DIRECTIONS:
Only the lines from the one containing "obj.select_set(True)" to the end of the records should be given again, word for word and in full.

(RECORDS SHOWN)

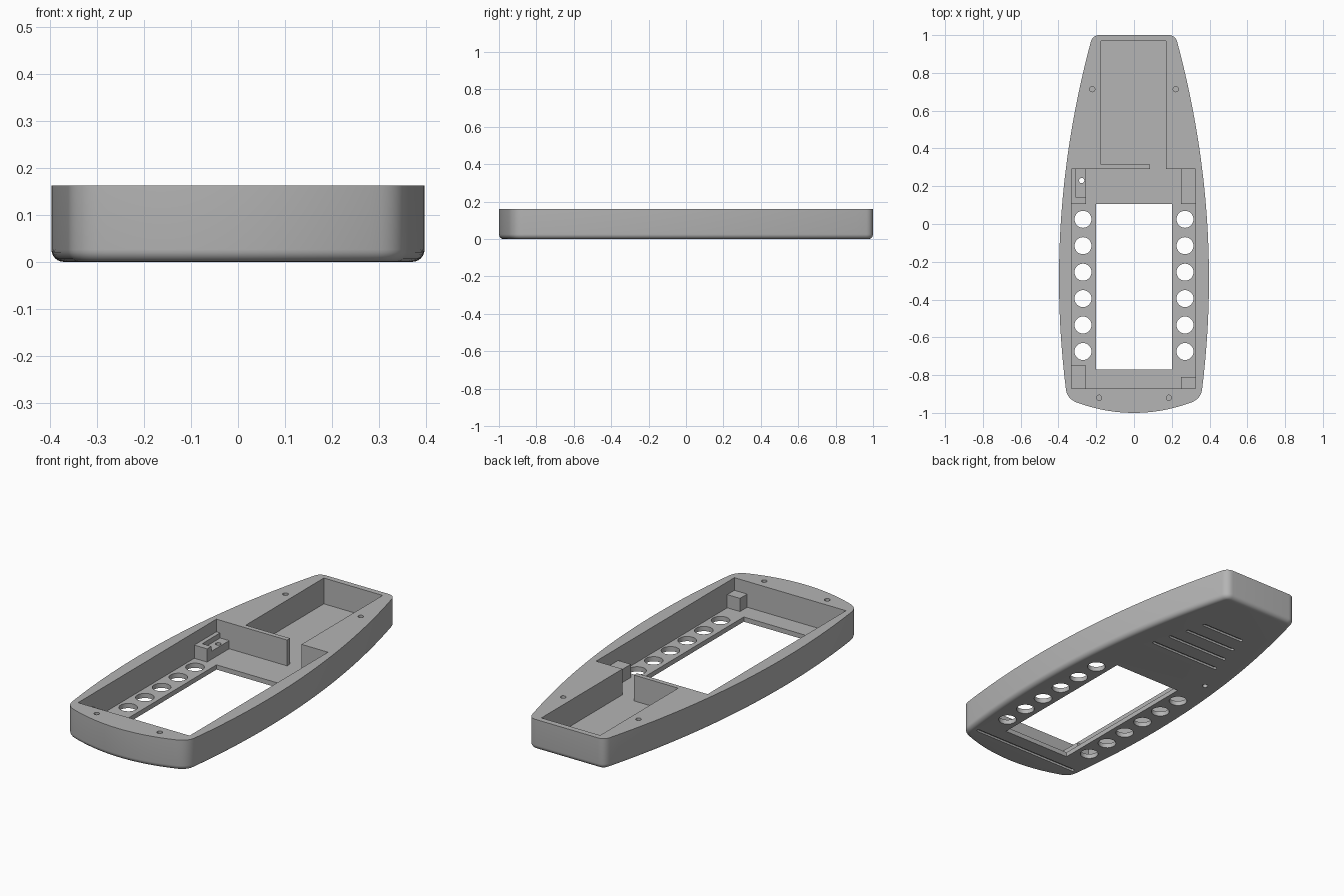
import bpy, bmesh, math
from mathutils import Vector

HEIGHT, FLOOR, FILLET, BLOCK_TOP = 0.162, 0.025, 0.026, 0.095

cube = bpy.data.objects.get("Cube")
if cube:
    bpy.data.objects.remove(cube, do_unlink=True)

grey = bpy.data.materials.new("matte_grey")
grey.use_nodes = True
colour = (0.46, 0.46, 0.46, 1)
grey.diffuse_color = colour
grey.node_tree.nodes["Principled BSDF"].inputs["Base Color"].default_value = colour


def add_rings(bm, rings):
    """Join stacked closed rings of points into one capped solid."""
    loops = [[bm.verts.new(p) for p in ring] for ring in rings]
    n = len(loops[0])
    for low, high in zip(loops, loops[1:]):
        for i in range(n):
            j = (i + 1) % n
            bm.faces.new((low[i], low[j], high[j], high[i]))
    bm.faces.new(loops[0][::-1])
    bm.faces.new(loops[-1])


def add_prism(bm, outline, z0, z1):
    add_rings(bm, [[(x, y, z) for x, y in outline] for z in (z0, z1)])


def rect(x0, x1, y0, y1):
    return [(x0, y0), (x1, y0), (x1, y1), (x0, y1)]


def circle(x, y, r, n=32):
    return [(x + r * math.cos(2 * math.pi * i / n), y + r * math.sin(2 * math.pi * i / n))
            for i in range(n)]


def slot(half, y, r, n=8):
    right = [(half + r * math.sin(math.pi * i / n), y - r * math.cos(math.pi * i / n))
             for i in range(n + 1)]
    return right + [(-px, 2 * y - py) for px, py in right]


def finish(name, bm):
    bmesh.ops.recalc_face_normals(bm, faces=bm.faces)
    mesh = bpy.data.meshes.new(name)
    bm.to_mesh(mesh)
    bm.free()
    obj = bpy.data.objects.new(name, mesh)
    bpy.context.collection.objects.link(obj)
    mesh.materials.append(grey)
    return obj


def cut(obj, cutter):
    mod = obj.modifiers.new("cut", 'BOOLEAN')
    mod.operation, mod.solver, mod.object = 'DIFFERENCE', 'EXACT', cutter
    bpy.context.view_layer.objects.active = obj
    bpy.ops.object.modifier_apply(modifier=mod.name)


# Boat-shaped outline: bowed sides, curved front, straight back
def side(y):
    return 0.397 - 0.107 * (y + 0.29) ** 2


def front(x):
    return -1 + 0.6 * x * x


def rounded(a, corner, b, n=8):
    a, corner, b = Vector(a), Vector(corner), Vector(b)
    return [a * (1 - t) ** 2 + corner * 2 * t * (1 - t) + b * t * t
            for t in (i / n for i in range(n + 1))]


corner_x, corner_y = 0.356, front(0.356)
half = [Vector((x, front(x))) for x in (0.305 * i / 12 for i in range(12))]
half += rounded((0.305, front(0.305)), (corner_x, corner_y), (side(-0.87), -0.87))
half += [Vector((side(y), y)) for y in (-0.87 + 1.834 * i / 36 for i in range(1, 36))]
half += rounded((side(0.964), 0.964), (side(1), 1), (side(1) - 0.036, 1))
outline = half + [Vector((-p.x, p.y)) for p in half[:0:-1]]


def inset(points, d):
    result = []
    for i, p in enumerate(points):
        t = (points[(i + 1) % len(points)] - points[i - 1]).normalized()
        result.append(p + Vector((-t.y, t.x)) * d)
    return result


# Outer shell with a rounded lower edge
rings = []
for i in range(7):
    a = math.pi / 2 * i / 6
    z = FILLET * (1 - math.sin(a))
    rings.insert(0, [(p.x, p.y, z) for p in inset(outline, FILLET * (1 - math.cos(a)))])
rings = rings[::-1] if rings[0][0][2] > rings[-1][0][2] else rings
rings.append([(p.x, p.y, HEIGHT) for p in outline])
bm = bmesh.new()
add_rings(bm, rings)
shell = finish("case_shell", bm)

# Open pocket, leaving a thin divider with a gap at one end
bm = bmesh.new()
add_prism(bm, [(-0.33, -0.87), (0.325, -0.87), (0.325, 0.29), (0.17, 0.29),
               (0.17, 0.97), (-0.175, 0.97), (-0.175, 0.315), (0.085, 0.315),
               (0.085, 0.29), (-0.33, 0.29)], FLOOR, 0.3)
pocket = finish("pocket_cutter", bm)

# Window, finger holes, screw holes and underside grooves
bm = bmesh.new()
add_prism(bm, rect(-0.2, 0.2, -0.77, 0.105), -0.1, 0.1)
for sx in (-1, 1):
    for i in range(6):
        add_prism(bm, circle(0.27 * sx, 0.025 - 0.14 * i, 0.045), -0.1, 0.1)
    for x, y in ((0.221, 0.714), (0.185, -0.92)):
        add_prism(bm, circle(x * sx, y, 0.014, 20), 0.06, 0.3)
add_prism(bm, circle(-0.277, 0.23, 0.014, 20), -0.1, 0.2)
for length, y in ((0.12, 0.7), (0.147, 0.6), (0.175, 0.5), (0.2, 0.4), (0.31, -0.855)):
    add_prism(bm, slot(length, y, 0.009), -0.1, 0.011)
holes = finish("hole_cutter", bm)

cut(shell, pocket)
cut(shell, holes)

# Corner blocks, sunk slightly into the walls and floor
blocks = []
for name, area in (("back_right_block", (-0.335, -0.255, 0.105, 0.295)),
                   ("back_left_block", (0.25, 0.33, 0.105, 0.295)),
                   ("front_right_block", (-0.335, -0.255, -0.875, -0.75)),
                   ("front_left_block", (0.25, 0.33, -0.875, -0.81))):
    bm = bmesh.new()
    add_prism(bm, rect(*area), FLOOR - 0.004, BLOCK_TOP)
    blocks.append(finish(name, bm))

# Recessed seat and pin hole in one block
bm = bmesh.new()
add_prism(bm, rect(-0.308, -0.2, 0.14, 0.32), 0.068, 0.2)
recess = finish("recess_cutter", bm)
cut(blocks[0], recess)
cut(blocks[0], holes)

for cutter in (pocket, holes, recess):
    bpy.data.objects.remove(cutter, do_unlink=True)

# Smooth the curved walls, keep crisp edges
bpy.ops.object.select_all(action='DESELECT')
for obj in [shell] + blocks:
    obj.select_set(True)
bpy.context.view_layer.objects.active = shell
bpy.ops.object.shade_smooth_by_angle(angle=math.radians(30))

(End RECORDS SHOWN)

ANSWER TO THIS EXERCISE:
    obj.select_set(True)
bpy.context.view_layer.objects.active = shell
bpy.ops.object.shade_smooth_by_angle(angle=math.radians(30))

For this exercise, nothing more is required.